If you have a sliver or red maple tree, you’ve most likely noticed small raised bumps on the leaves.  Tree owners will call them “freckles”, “measles” and sometimes even “zits”.  Whatever they are called, maple bladder galls are caused by a very tiny mite.  The galls themselves are made up of plant tissue and are…

Itoh Peony

Peonies are one of the longest lived perennials that you can plant for your home landscape.  Anecdotal evidence suggest that they can live for 3/4 of a century if not longer.  Currently there are about 33 recognized species of peonies with only one maybe two native to North America.  Most know only the herbaceous garden…

Summer Lawn Care

The heat of summer is upon us and along with it comes a number of lawn issues that are dealt with differently than in spring and fall.  First, watering.  The two most important guidelines to remember are 1. Water to the bottom of the roots and 2. Keep the roots moist, not soggy or dry. …

Pollinators and their Health

One third of our food supply exists because a pollinator moved pollen from one flower to another. Their quest for nectar and pollen means we reap the benefits by harvesting fruits, vegetables, and legumes. Despite the necessity of pollinators for a reliable food supply for humans, pollinator habitat is in jeopardy because of reduced food…

Raised Beds around Trees—A Bad Idea for Landscapes

As we plan for our much anticipated outdoor projects this gardening season, let’s discuss the tree-killing practice of building raised beds around trees.  Don’t get me wrong here—I am not talking about planting hosta beneath a tree, I’m talking about building a RAISED bed around a tree. This unfortunate practice leads to many dead trees,…

Fragrant Solomon’s Seal

In the last two weeks besides being asked what to do about Japanese beetles I am getting bombarded with questions about what to plant in the shade besides hosta.  True enough there are only so many different types of green hosta that you can plant in the shade and this is where Solomon’s Seal (Polygonatum…

Tiny Treasure

Bitter root or Lewisia cotyledon (loo-ISS-ee-ah kot-ih-LEE-don) is a perennial evergreen native to the Pacific Northwest hardy to zone 4 (-30 °F to -20 °F).  They form small rosettes about 12″ across and flowers that range from yellow, reds and white.  Yes this little gem can grow in your perennial garden if, and only if,…

Calibrachoa
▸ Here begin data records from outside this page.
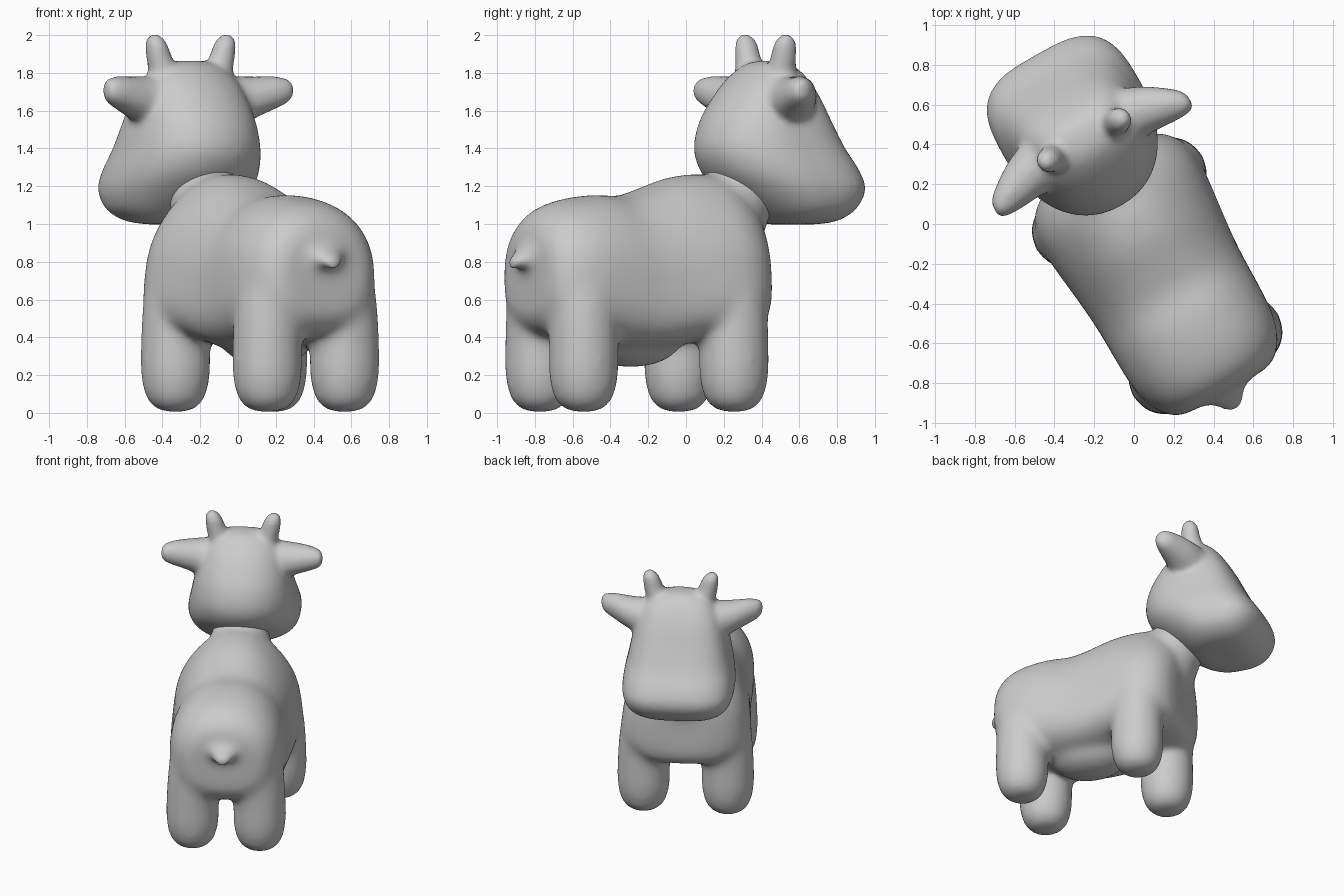
import bpy, bmesh, math
from mathutils import Vector

if "Cube" in bpy.data.objects:
    bpy.data.objects.remove(bpy.data.objects["Cube"])

HEADING = math.radians(29.5)      # the animal is turned about z
SEG = 40


def spow(a, e):
    return math.copysign(abs(a) ** e, a)


def oval(c, u, v, p_pos=2.0, p_neg=2.0, taper=0.0):
    """Superellipse ring; the +v and -v halves may differ in squareness."""
    c, u, v = Vector(c), Vector(u), Vector(v)
    pts = []
    for i in range(SEG):
        t = 2 * math.pi * i / SEG
        co, si = math.cos(t), math.sin(t)
        p = p_pos if si > 0 else p_neg
        pts.append(c + u * spow(co, 2 / p) * (1 - taper * si) + v * spow(si, 2 / p))
    return pts


def refine(rings, steps=4):
    """Insert spline-interpolated rings so the skin has no bands."""
    out = []
    for i in range(len(rings) - 1):
        a, b, c, d = (rings[max(i - 1, 0)], rings[i], rings[i + 1],
                      rings[min(i + 2, len(rings) - 1)])
        for k in range(steps):
            t = k / steps
            out.append([(2 * q + (r - p) * t + (2 * p - 5 * q + 4 * r - s) * t * t
                         + (3 * q - p - 3 * r + s) * t ** 3) / 2
                        for p, q, r, s in zip(a, b, c, d)])
    return out + [rings[-1]]


def loft(bm, rings):
    """Closed smooth skin through a row of rings."""
    vs = [[bm.verts.new(p) for p in r] for r in refine(rings)]
    for a, b in zip(vs, vs[1:]):
        for i in range(SEG):
            j = (i + 1) % SEG
            bm.faces.new((a[i], a[j], b[j], b[i]))
    bm.faces.new(vs[0])
    bm.faces.new(vs[-1])


def limb(bm, path):
    """Round limb through (centre, radius) stations, rings square to the path."""
    rings = []
    pts = [Vector(c) for c, r in path]
    for i, (c, r) in enumerate(path):
        d = (pts[min(i + 1, len(pts) - 1)] - pts[max(i - 1, 0)]).normalized()
        v = d.cross(Vector((1, 0, 0))).normalized()
        rings.append(oval(c, v.cross(d) * r, v * r))
    loft(bm, rings)


def blend(name, bm, voxel, smooth):
    """Fuse overlapping pieces into one soft skin."""
    bmesh.ops.recalc_face_normals(bm, faces=bm.faces)
    me = bpy.data.meshes.new(name)
    bm.to_mesh(me)
    bm.free()
    ob = bpy.data.objects.new(name, me)
    bpy.context.collection.objects.link(ob)
    ob.rotation_euler.z = HEADING
    ob.location = (-0.01, -0.005, 0)
    m = ob.modifiers.new("fuse", 'REMESH')
    m.mode = 'VOXEL'
    m.voxel_size = voxel
    m.use_smooth_shade = True
    s = ob.modifiers.new("soften", 'SMOOTH')
    s.factor = 0.5
    s.iterations = smooth
    return ob


# ---- body with legs, neck, udder and tail (local frame: forward is +y) ----
bm = bmesh.new()

# trunk: y, top, bottom, half width, taper towards the top
trunk = [(-0.965, 0.90, 0.60, 0.16, 0.0), (-0.95, 0.99, 0.50, 0.27, 0.03),
         (-0.87, 1.08, 0.42, 0.35, 0.06), (-0.74, 1.13, 0.39, 0.395, 0.07),
         (-0.56, 1.155, 0.35, 0.405, 0.08), (-0.40, 1.15, 0.33, 0.405, 0.12),
         (-0.26, 1.19, 0.33, 0.41, 0.18), (-0.10, 1.245, 0.36, 0.42, 0.25),
         (0.06, 1.265, 0.39, 0.43, 0.30), (0.18, 1.25, 0.41, 0.425, 0.31),
         (0.29, 1.18, 0.43, 0.38, 0.28), (0.36, 1.09, 0.47, 0.29, 0.2),
         (0.385, 0.98, 0.55, 0.17, 0.1)]
loft(bm, [oval((0, y, (t + b) / 2), (w, 0, 0), (0, 0, (t - b) / 2), 2.25, 2.9, k)
          for y, t, b, w, k in trunk])

# legs: z, radius, inward lean
leg = [(0.004, 0.05, 0), (0.022, 0.105, 0), (0.08, 0.156, 0), (0.2, 0.183, 0),
       (0.36, 0.184, 0.0), (0.56, 0.184, 0.012), (0.72, 0.178, 0.035),
       (0.88, 0.15, 0.08), (0.99, 0.08, 0.12)]
for side in (-1, 1):
    for x, y in ((0.295, 0.13), (0.235, -0.75)):
        loft(bm, [oval((side * (x - lean), y, z), (r, 0, 0), (0, r, 0))
                  for z, r, lean in leg])

# neck, reaching into the head
limb(bm, [((0, 0.12, 0.90), 0.29), ((0, 0.25, 1.06), 0.235),
          ((0, 0.34, 1.17), 0.195), ((0, 0.42, 1.27), 0.18), ((0, 0.46, 1.33), 0.17)])

# udder
loft(bm, [oval((0, -0.33, 0.40 + 0.16 * math.sin(a)),
               (0.23 * math.cos(a), 0, 0), (0, 0.29 * math.cos(a), 0))
          for a in [math.radians(d) for d in range(-80, 81, 20)]])

# tail
loft(bm, [oval((0, y, z), (w, 0, 0), (0, 0, h)) for y, z, w, h in
          ((-0.88, 0.87, 0.19, 0.10), (-0.95, 0.845, 0.14, 0.075),
           (-1.01, 0.815, 0.085, 0.05), (-1.075, 0.78, 0.035, 0.03))])
blend("body", bm, 0.02, 30)

# ---- head with ears and horns ----
bm = bmesh.new()

# skull and muzzle: z, back y, front y, half width
skull = [(0.998, 0.54, 0.75, 0.15), (1.018, 0.46, 0.85, 0.26), (1.08, 0.37, 0.935, 0.35),
         (1.18, 0.25, 0.985, 0.39), (1.28, 0.155, 0.955, 0.387), (1.40, 0.11, 0.875, 0.362),
         (1.54, 0.14, 0.80, 0.332), (1.67, 0.22, 0.735, 0.295), (1.77, 0.305, 0.67, 0.245),
         (1.84, 0.39, 0.60, 0.165), (1.864, 0.46, 0.54, 0.07)]
loft(bm, [oval((0, (b + f) / 2, z), (w, 0, 0), (0, (f - b) / 2, 0), 3.2, 2.1)
          for z, b, f, w in skull])

# ears: x, y, z, half depth, half height
ear = [(0.18, 0.50, 1.63, 0.16, 0.15), (0.29, 0.49, 1.65, 0.135, 0.132),
       (0.39, 0.465, 1.675, 0.115, 0.107), (0.475, 0.435, 1.695, 0.09, 0.088),
       (0.54, 0.412, 1.705, 0.06, 0.065), (0.565, 0.402, 1.71, 0.03, 0.035)]
for side in (-1, 1):
    loft(bm, [oval((side * x, y, z), (0, d, 0), (0, 0, h)) for x, y, z, d, h in ear])

# horns
for side in (-1, 1):
    loft(bm, [oval((side * x, 0.49, z), (r, 0, 0), (0, r, 0)) for x, z, r in
              ((0.14, 1.70, 0.10), (0.165, 1.80, 0.08), (0.19, 1.88, 0.069),
               (0.208, 1.95, 0.06), (0.216, 1.985, 0.044), (0.219, 2.006, 0.018))])
blend("head", bm, 0.018, 9)
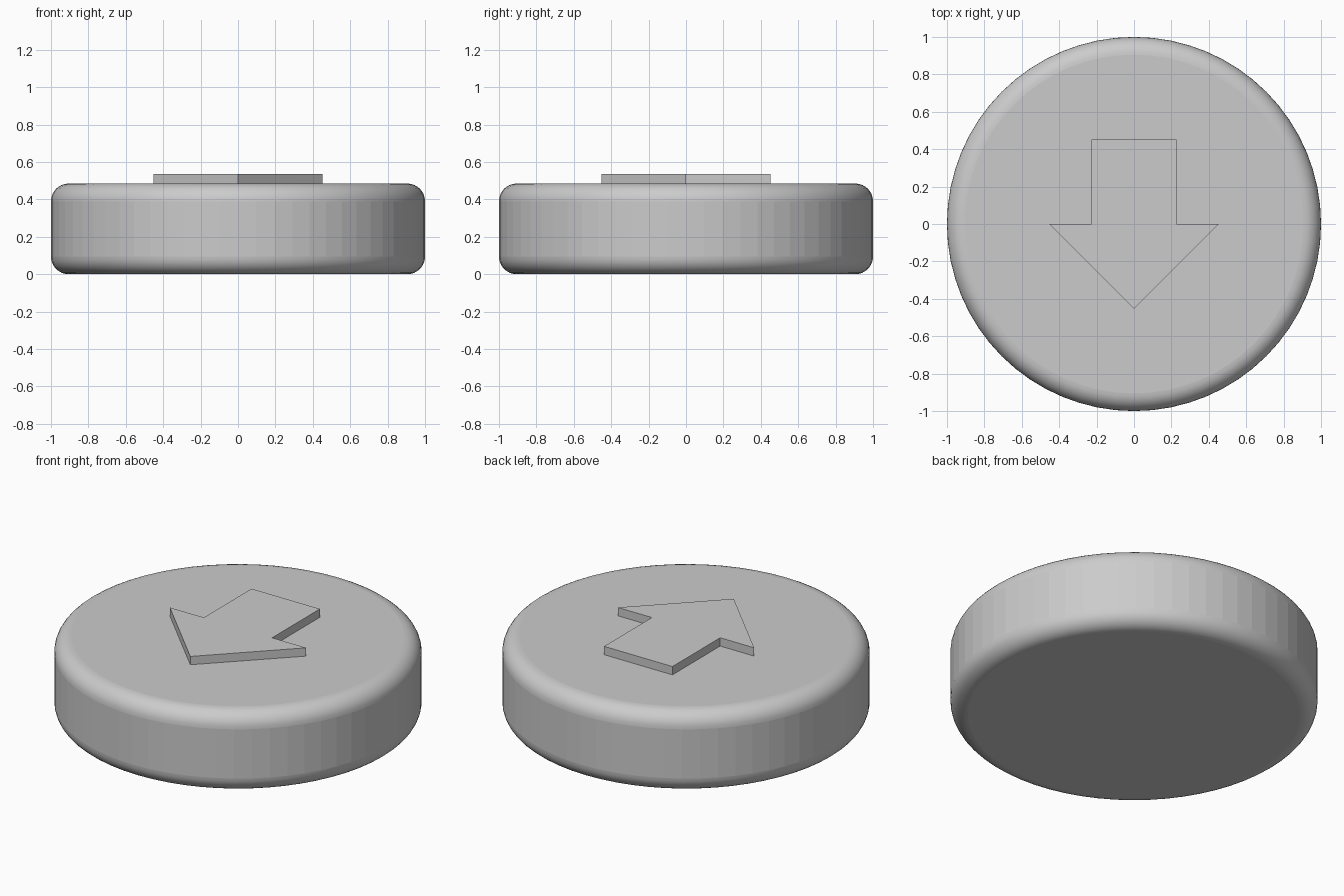
import bpy
import bmesh

cube = bpy.data.objects.get("Cube")
if cube:
    bpy.data.objects.remove(cube, do_unlink=True)

SIDES = 64
DISC_TOP = 0.485
ARROW_TOP = 0.535
ROUNDING = 0.095


def make_material(name, colour):
    mat = bpy.data.materials.new(name)
    mat.use_nodes = True
    mat.diffuse_color = colour
    mat.node_tree.nodes["Principled BSDF"].inputs["Base Color"].default_value = colour
    return mat


def make_object(name, bm, mat):
    bmesh.ops.recalc_face_normals(bm, faces=bm.faces[:])
    mesh = bpy.data.meshes.new(name)
    bm.to_mesh(mesh)
    bm.free()
    mesh.materials.append(mat)
    obj = bpy.data.objects.new(name, mesh)
    bpy.context.collection.objects.link(obj)
    return obj


grey = make_material("plain grey", (0.6, 0.6, 0.6, 1.0))

# Disc with rounded rims
bm = bmesh.new()
bmesh.ops.create_cone(bm, cap_ends=True, segments=SIDES, radius1=1, radius2=1, depth=DISC_TOP)
bmesh.ops.translate(bm, verts=bm.verts[:], vec=(0, 0, DISC_TOP / 2))
rims = [e for e in bm.edges if abs(e.verts[0].co.z - e.verts[1].co.z) < 0.01]
bmesh.ops.bevel(bm, geom=rims, offset=ROUNDING, segments=8, profile=0.5, affect='EDGES')
# Only the rims are smooth; the wall and caps stay flat
for face in bm.faces:
    face.normal_update()
    face.smooth = 0.01 < abs(face.normal.z) < 0.999
make_object("button_disc", bm, grey)

# Raised arrow pointing to the front
half_outline = [(0, -0.453), (0.453, 0), (0.227, 0), (0.227, 0.453)]
outline = half_outline + [(-x, y) for x, y in reversed(half_outline[1:])]
bm = bmesh.new()
base = bm.faces.new([bm.verts.new((x, y, DISC_TOP - 0.02)) for x, y in outline])
raised = bmesh.ops.extrude_face_region(bm, geom=[base], use_keep_orig=True)["geom"]
for v in raised:
    if isinstance(v, bmesh.types.BMVert):
        v.co.z = ARROW_TOP
make_object("raised_arrow", bm, grey)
2018 is the Year of the Calibrachoa according to the National Garden Bureau, a non-profit green industry group based out of Chicago.  Each year, the NGB touts an underutilized or novel plant that has big potential in the garden world and this year is no different.  If you’re wondering about the name, you may have…

Mulch Volcanoes—Compromising Tree Health

You’ve seen this before—mulch piled so high around a tree that it resembles a volcano with a stick coming out of the center.  So goes the plight of trees trying to survive under such conditions.  Despite the research indicating how bad this is for trees, we see it time and again. Exactly how do mulch…

Barrenwort For A Barren Space

Barrentwort or Epimedium (e-pi-MEE-di-um) is a perennial that is often overlooked for the garden.  As the name implies it thrives in barren locations.  This is one of the few plants that can tolerate and grow in dry shade.  The flowers are amazing and thanks to new introductions such as Epimedium x rubrum (picture shown in…

Right Plant, Right Place Part 2

  The coined phrase Right Plant, Right Place (RPRP) has stuck for many reasons, but the most important one is that it has passed the test of time.  Also, it’s just common sense.  Basically, RPRP is relatively straightforward; it’s about installing the best plant for the site, taking sun/shade, soil characteristics, pest history and many,…

The Hard Truth about Rocks at the Bottom of Planting Containers

As we get our containers ready for planting our amazing annuals or that coveted tomato plant, conventional “wisdom” dictates we must first add an inch or so of gravel.  Problematic? You bet! Rocks in the bottom of containers do not contribute to better draining soils and healthier plants.  Instead, plant roots encounter saturated soils that…